Why it’s the best time to buy Bitcoin (If you haven’t already)
‘Sell the rally, buy the dip’ is a common phrase used in the financial and investment ecosystem, a maxim that may or may not hold true with respect to Bitcoin‘s present surge. The world’s largest digital asset spiked by over 44 percent in 2020 and even though some may suggest waiting for the price to go down, the right time to cash in could be this very moment.
One of the strong arguments made in support of investing in Bitcoin is its correlation with the Stock-to-Flow model. Gold is one of the most liquid assets in the industry and its scarcity aspect improved its S2F ratio tremendously over time. Bitcoin adhered to most of gold’s characteristics as an asset, highlighting that it is 10x better than the precious metal.
In terms of factual data, Bitcoin has followed the S2F model almost consistently and over the past year, the deviations from the S2F projections have been few. However, the fact that Bitcoin’s market cap was only $190 billion at press time highlighted significant future potential. Gold’s market value is close to $8-1o trillion and considering the notion that Bitcoin is likely to follow the S2F model, this asset class may over the next decade easily reach the same market valuation.
Keeping in line with the current market, Bitcoin’s Fear and Greed Index recorded positive investor sentiment as well. At press time, the Index pictured a ‘greedy’ rating of 63, suggesting an inflow of traders. Such a scenario usually means holding back on sudden investment; alas, Bitcoin does not share the same properties as traditional assets.

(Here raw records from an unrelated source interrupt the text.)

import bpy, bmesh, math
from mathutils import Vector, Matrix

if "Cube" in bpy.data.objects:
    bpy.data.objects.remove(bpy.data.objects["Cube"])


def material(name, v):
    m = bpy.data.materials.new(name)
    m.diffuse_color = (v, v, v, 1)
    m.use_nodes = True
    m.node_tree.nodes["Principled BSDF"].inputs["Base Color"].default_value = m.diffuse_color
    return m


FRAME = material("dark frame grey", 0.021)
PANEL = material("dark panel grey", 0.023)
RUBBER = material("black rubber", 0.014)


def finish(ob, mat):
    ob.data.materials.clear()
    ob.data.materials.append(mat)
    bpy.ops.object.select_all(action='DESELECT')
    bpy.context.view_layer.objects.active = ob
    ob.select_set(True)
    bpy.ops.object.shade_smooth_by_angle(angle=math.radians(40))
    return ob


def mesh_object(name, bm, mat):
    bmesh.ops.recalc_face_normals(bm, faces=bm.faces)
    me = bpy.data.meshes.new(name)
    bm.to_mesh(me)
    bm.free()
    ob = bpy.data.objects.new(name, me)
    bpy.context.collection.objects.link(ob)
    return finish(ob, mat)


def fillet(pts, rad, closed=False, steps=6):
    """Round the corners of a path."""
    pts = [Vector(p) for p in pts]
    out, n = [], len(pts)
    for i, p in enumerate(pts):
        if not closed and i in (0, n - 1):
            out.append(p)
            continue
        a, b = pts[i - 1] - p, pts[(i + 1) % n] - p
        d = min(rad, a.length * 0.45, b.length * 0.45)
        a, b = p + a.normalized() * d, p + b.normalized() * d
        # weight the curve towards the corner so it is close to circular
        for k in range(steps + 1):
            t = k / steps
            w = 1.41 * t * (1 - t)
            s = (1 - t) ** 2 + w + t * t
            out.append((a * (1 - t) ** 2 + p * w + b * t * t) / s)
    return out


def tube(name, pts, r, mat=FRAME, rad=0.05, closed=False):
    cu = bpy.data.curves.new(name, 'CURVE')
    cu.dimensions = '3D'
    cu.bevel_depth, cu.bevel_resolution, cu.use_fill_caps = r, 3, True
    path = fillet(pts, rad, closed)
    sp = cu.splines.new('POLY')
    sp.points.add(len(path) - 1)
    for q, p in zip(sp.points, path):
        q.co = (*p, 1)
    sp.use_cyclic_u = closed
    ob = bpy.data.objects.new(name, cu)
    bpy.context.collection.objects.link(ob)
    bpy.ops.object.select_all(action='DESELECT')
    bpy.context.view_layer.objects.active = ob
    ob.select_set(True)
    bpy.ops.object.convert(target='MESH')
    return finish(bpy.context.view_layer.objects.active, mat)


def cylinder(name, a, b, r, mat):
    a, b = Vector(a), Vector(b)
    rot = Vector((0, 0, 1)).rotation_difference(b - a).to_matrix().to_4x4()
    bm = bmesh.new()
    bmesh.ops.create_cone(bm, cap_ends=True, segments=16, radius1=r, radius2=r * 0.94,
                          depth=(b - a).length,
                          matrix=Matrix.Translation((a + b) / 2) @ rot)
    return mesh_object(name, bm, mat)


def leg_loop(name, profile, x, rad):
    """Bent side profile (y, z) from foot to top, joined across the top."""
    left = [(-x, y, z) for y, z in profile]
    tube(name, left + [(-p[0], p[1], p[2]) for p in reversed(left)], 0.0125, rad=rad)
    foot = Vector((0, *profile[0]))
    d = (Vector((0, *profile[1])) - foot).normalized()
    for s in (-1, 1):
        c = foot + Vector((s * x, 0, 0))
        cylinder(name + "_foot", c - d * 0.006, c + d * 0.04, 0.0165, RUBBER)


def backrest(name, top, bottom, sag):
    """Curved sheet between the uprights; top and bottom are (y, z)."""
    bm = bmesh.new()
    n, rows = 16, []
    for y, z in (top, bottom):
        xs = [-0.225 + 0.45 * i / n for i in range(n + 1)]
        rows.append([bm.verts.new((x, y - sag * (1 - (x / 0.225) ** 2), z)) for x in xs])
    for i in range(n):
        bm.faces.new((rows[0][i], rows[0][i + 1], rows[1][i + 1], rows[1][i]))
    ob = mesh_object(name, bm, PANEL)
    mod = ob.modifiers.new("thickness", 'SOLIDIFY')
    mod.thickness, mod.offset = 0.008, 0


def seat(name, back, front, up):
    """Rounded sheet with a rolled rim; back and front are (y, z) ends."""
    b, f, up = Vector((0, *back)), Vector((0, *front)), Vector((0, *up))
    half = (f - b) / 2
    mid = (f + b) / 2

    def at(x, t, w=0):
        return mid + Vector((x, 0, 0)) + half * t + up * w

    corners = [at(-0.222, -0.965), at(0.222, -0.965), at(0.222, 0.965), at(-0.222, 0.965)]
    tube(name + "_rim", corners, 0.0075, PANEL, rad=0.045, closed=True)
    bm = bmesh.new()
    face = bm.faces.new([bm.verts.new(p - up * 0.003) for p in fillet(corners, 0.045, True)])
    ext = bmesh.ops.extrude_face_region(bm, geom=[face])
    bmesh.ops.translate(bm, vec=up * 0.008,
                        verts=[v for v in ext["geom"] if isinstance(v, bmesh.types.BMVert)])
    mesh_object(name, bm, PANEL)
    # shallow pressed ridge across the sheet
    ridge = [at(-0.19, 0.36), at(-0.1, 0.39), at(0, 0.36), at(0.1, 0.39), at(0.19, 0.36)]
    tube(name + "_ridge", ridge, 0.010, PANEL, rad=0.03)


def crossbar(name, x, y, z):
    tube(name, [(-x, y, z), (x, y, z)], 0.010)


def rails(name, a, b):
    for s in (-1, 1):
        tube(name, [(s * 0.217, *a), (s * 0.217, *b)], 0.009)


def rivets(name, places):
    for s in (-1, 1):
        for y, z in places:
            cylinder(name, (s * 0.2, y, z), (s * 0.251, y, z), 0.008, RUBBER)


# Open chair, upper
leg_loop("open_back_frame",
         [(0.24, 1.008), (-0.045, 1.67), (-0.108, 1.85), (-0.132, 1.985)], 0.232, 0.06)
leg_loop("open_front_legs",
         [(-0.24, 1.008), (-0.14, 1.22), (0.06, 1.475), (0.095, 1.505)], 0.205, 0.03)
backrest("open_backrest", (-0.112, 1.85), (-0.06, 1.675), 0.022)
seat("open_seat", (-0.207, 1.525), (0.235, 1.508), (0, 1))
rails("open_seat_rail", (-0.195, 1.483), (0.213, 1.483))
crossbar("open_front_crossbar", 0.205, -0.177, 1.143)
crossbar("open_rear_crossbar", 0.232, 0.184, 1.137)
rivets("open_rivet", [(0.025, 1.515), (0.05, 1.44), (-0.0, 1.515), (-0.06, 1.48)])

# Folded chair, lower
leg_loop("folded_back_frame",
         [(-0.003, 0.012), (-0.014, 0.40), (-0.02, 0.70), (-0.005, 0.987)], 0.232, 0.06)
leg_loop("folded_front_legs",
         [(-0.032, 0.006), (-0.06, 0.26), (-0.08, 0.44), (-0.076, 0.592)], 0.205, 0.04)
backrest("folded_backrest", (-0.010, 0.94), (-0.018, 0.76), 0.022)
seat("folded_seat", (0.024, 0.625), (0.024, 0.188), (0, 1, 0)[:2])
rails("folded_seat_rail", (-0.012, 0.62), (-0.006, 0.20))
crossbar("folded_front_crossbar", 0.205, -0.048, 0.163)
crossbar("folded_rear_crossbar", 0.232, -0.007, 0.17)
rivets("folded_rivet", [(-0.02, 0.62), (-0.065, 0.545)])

In spite of being in existence for over a decade, Bitcoin remains a relatively new asset class. The digital asset is largely asymmetric, something that implies that it may not fall or dip significantly in the long-term. Short-term volatility is a thing of regularity for cryptocurrencies so, putting aside short-term dumps, Bitcoin checks all the right boxes from a long-term perspective.

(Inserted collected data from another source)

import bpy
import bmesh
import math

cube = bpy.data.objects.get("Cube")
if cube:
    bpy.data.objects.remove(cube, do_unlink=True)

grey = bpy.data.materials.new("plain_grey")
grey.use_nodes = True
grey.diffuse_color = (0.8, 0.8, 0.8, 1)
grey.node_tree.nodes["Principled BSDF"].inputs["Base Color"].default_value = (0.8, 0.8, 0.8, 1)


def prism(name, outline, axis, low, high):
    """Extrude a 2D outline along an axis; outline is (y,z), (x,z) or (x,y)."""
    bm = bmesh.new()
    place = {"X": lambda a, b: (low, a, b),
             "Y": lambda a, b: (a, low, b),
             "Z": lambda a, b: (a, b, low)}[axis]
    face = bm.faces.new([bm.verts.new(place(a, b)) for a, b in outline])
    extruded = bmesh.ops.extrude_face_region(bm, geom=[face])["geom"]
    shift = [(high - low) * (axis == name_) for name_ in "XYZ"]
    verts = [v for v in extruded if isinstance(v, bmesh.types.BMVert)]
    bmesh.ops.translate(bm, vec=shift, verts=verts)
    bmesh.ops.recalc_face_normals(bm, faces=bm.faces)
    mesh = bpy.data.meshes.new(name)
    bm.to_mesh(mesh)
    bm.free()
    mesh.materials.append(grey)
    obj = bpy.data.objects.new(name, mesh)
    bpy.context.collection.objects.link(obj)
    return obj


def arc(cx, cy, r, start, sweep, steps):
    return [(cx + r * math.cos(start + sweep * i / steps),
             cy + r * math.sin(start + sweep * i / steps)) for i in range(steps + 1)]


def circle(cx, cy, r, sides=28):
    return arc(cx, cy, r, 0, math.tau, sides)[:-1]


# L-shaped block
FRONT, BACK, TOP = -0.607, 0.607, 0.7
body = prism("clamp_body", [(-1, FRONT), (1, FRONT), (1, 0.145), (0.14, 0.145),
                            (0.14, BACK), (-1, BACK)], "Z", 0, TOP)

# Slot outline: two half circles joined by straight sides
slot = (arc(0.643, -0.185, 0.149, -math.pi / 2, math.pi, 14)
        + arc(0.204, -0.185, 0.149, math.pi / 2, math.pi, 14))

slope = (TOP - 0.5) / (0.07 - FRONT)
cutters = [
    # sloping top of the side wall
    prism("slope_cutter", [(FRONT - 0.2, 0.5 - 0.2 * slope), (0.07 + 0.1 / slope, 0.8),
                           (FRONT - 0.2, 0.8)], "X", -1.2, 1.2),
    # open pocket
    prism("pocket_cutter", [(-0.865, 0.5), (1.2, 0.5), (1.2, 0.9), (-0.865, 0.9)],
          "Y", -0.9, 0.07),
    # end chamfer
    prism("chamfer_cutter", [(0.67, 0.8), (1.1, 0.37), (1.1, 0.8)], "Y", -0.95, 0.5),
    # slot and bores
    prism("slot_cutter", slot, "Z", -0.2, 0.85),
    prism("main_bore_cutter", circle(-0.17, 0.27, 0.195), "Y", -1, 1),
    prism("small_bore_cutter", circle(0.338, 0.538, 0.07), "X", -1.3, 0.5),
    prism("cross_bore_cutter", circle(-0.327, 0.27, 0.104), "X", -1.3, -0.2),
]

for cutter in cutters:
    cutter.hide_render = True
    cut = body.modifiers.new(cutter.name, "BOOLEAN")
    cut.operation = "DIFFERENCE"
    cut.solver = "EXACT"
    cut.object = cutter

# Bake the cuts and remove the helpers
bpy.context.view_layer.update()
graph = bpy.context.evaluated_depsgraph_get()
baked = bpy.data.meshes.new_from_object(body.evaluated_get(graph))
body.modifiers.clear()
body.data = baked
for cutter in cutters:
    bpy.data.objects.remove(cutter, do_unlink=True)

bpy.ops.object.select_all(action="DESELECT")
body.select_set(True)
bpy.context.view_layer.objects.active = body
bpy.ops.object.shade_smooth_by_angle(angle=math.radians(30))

The world’s largest cryptocurrency’s performance in 2019 did not disappoint either.
Bitcoin registered an overall growth of over 95 percent and outperformed the likes of Gold, S&P 500, and even U.S treasury bonds. Here, it is important to note that Bitcoin did undergo a 50 percent correction from its year-to-date high of $13,800, but the rise in valuation was still substantial. The crypto-asset did not depreciate as it did after the bull run of 2017, a time when the slump pulled its valuation down from $20,000 to $3000.
The major difference between the bull run of 2017 and the present rally is market maturity and the circulation of coins. From a total of 21 million BTC, 18.2 million BTCS have already been minted. Moreover, three years ago, institutional adoption and constructive knowledge of Bitcoin was still lacking in the space, something that clouded people’s understanding of Bitcoin.
At press time, the financial industry and mainstream media are far more aware of the digital asset. In fact, regulatory agencies around the world are now taking Bitcoin’s position in the market seriously, with discussions on the regulation of digital assets common. The World Economic Forum in Davos announcing a consortium on the regulation of crypto-assets and stablecoins is evidence of the same.
While market critics around the crypto-space still believe that Bitcoin would eventually drop down to 0, market sentiment, past performance, and overall functionality of the crypto-asset disprove this argument.
The next few years should be better for Bitcoin in terms of valuation and adoption. However, it is important to note that risk remains a part and parcel of any asset in the industry. In fact, this is a sentiment shared by the Founder of Quantum Economics, Mati Greenspan as well who told AMBCrypto,
“There are many reasons to be bullish on Bitcoin at the moment, but we do need to bear in mind that as an emerging asset it is extremely risky. Investors should always take proper precautions and diversify their holdings and never invest more than they can afford to lose.”
Greenspan’s advice holds true but maybe, in order to accrue long-term profits from Bitcoin, a little leap of faith comes across as a necessity.